At Futures Academy, we are constantly researching and sharing relevant topics that affect our students and families. We also have guest bloggers sharing their research and best practices. Read our blogs to learn more!
Most parents have watched as their child struggles with a school assignment. It doesn't have to be that way. With targeted learning, students have a clear understanding of the required skills and information. They know what is needed to master the subject before they start coursework. Targeted learning focuses on educational outcomes from the students' perspective. The learning target is shared with students, so they understand precisely what is needed and will know when they have mastered the material.
Public schools continue to focus on teacher-to-student ratios, trying to reduce the number of students per teacher. Why? The more individualized attention a student receives, the more his/her learning improves along with higher chances of academic success. With individualized instruction, the teacher serves as a guide, letting students move forward at their own pace. Teachers encourage students by providing feedback at the right moments in the learning process. This teacher-student interaction establishes a positive relationship. Targeted learning adds value to one-to-one instruction.
Self-paced learning expands student-centered education. It allows students to design their own learning experience, according to their interests and learning preferences. Once again, the teacher provides guidance and feedback as the child needs it. One-to-one instruction and self-paced learning allow the teacher to adjust the learning environment based on a student's needs.

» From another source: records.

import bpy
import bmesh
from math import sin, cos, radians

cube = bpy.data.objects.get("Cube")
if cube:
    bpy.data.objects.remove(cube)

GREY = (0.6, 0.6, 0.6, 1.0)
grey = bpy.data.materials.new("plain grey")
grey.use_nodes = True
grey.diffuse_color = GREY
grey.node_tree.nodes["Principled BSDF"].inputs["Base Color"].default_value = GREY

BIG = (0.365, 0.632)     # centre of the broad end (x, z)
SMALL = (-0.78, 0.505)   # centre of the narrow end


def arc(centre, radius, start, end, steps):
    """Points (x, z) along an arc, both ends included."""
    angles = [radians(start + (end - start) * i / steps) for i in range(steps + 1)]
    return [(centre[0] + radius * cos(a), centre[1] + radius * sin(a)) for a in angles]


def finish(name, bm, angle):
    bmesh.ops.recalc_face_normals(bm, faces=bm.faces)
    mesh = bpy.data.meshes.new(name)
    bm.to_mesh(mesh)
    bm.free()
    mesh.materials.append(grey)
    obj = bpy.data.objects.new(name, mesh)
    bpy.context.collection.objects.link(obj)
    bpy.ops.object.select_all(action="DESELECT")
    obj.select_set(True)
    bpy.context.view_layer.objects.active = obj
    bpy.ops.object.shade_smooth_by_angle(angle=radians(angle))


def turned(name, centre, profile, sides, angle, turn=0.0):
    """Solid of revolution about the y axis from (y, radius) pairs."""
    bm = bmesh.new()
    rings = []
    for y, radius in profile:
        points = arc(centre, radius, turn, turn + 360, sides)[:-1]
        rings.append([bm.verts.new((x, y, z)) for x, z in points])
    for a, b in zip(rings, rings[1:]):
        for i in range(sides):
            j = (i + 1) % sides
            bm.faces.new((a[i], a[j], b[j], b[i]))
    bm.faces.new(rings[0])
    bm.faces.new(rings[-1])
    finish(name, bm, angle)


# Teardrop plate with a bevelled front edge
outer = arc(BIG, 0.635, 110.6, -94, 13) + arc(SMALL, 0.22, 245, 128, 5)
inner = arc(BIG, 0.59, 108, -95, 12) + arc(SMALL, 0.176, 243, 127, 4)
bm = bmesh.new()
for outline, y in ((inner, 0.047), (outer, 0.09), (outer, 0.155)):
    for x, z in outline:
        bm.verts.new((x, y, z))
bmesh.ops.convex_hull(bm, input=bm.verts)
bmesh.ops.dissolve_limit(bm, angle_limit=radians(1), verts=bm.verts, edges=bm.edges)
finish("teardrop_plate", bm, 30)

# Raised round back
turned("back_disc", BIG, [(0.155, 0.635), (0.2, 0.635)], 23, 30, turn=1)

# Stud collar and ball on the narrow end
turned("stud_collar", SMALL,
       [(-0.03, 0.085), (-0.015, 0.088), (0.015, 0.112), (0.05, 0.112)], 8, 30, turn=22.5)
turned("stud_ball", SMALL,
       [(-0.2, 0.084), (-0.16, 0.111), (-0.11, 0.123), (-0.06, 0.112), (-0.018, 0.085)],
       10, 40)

When we hear self-paced, we often think of students who are struggling with a subject and need extra time to master the desired skills. But self-paced also benefits those students who readily master the material. It lets them move forward at a faster rate, minimizing the chances that the child will become bored and check out.
Some of the benefits of self-paced learning include:
While students are mastering a subject, they are acquiring these positive attributes to ensure success far beyond the classroom.
Content mastery is a learning method that divides instruction into small units that must be mastered before moving to the next assignment. Completing the smaller units ultimately leads to mastery of a subject as a whole. The teacher's function in this method is to provide feedback and to create opportunities for meaningful practice.
Sequential learning is essential to mastering a subject. Bloom who was the pioneer in content mastery, recognized that understanding complex behavior rests upon learning a sequence of less complex behaviors that make up the primary behavior. For example, learning the alphabet is a step in learning to read and write. Combining self-paced, targeted learning with content mastery, each child moves forward as he/she masters the learning targets at each point in the learning sequence.
Are you a morning person or a night owl? We all have times of the day where we work better than others. These intervals are often tied to our biorhythms, or periods during the day when our energy levels peak. These peak periods are the best learning times. Multiple studies have shown that we perform best when our schedules are attuned to our biorhythmic cycles.
Designing a learning method that takes advantage of these peak periods means a student is better able to learn and retain information. The low energy times or troughs can be used to perform less mentally demanding tasks.
At Futures, we combine targeted learning with one-to-one instruction for student-centric learning. Our teachers adapt to each student's needs, letting them set the pace for mastering content sequentially. We believe that target learning isn't just for struggling students; it is a learning method that benefits students at all levels of mastery. It allows students to achieve their full potential. Why not contact us to learn more about our innovative approach to individualized instruction?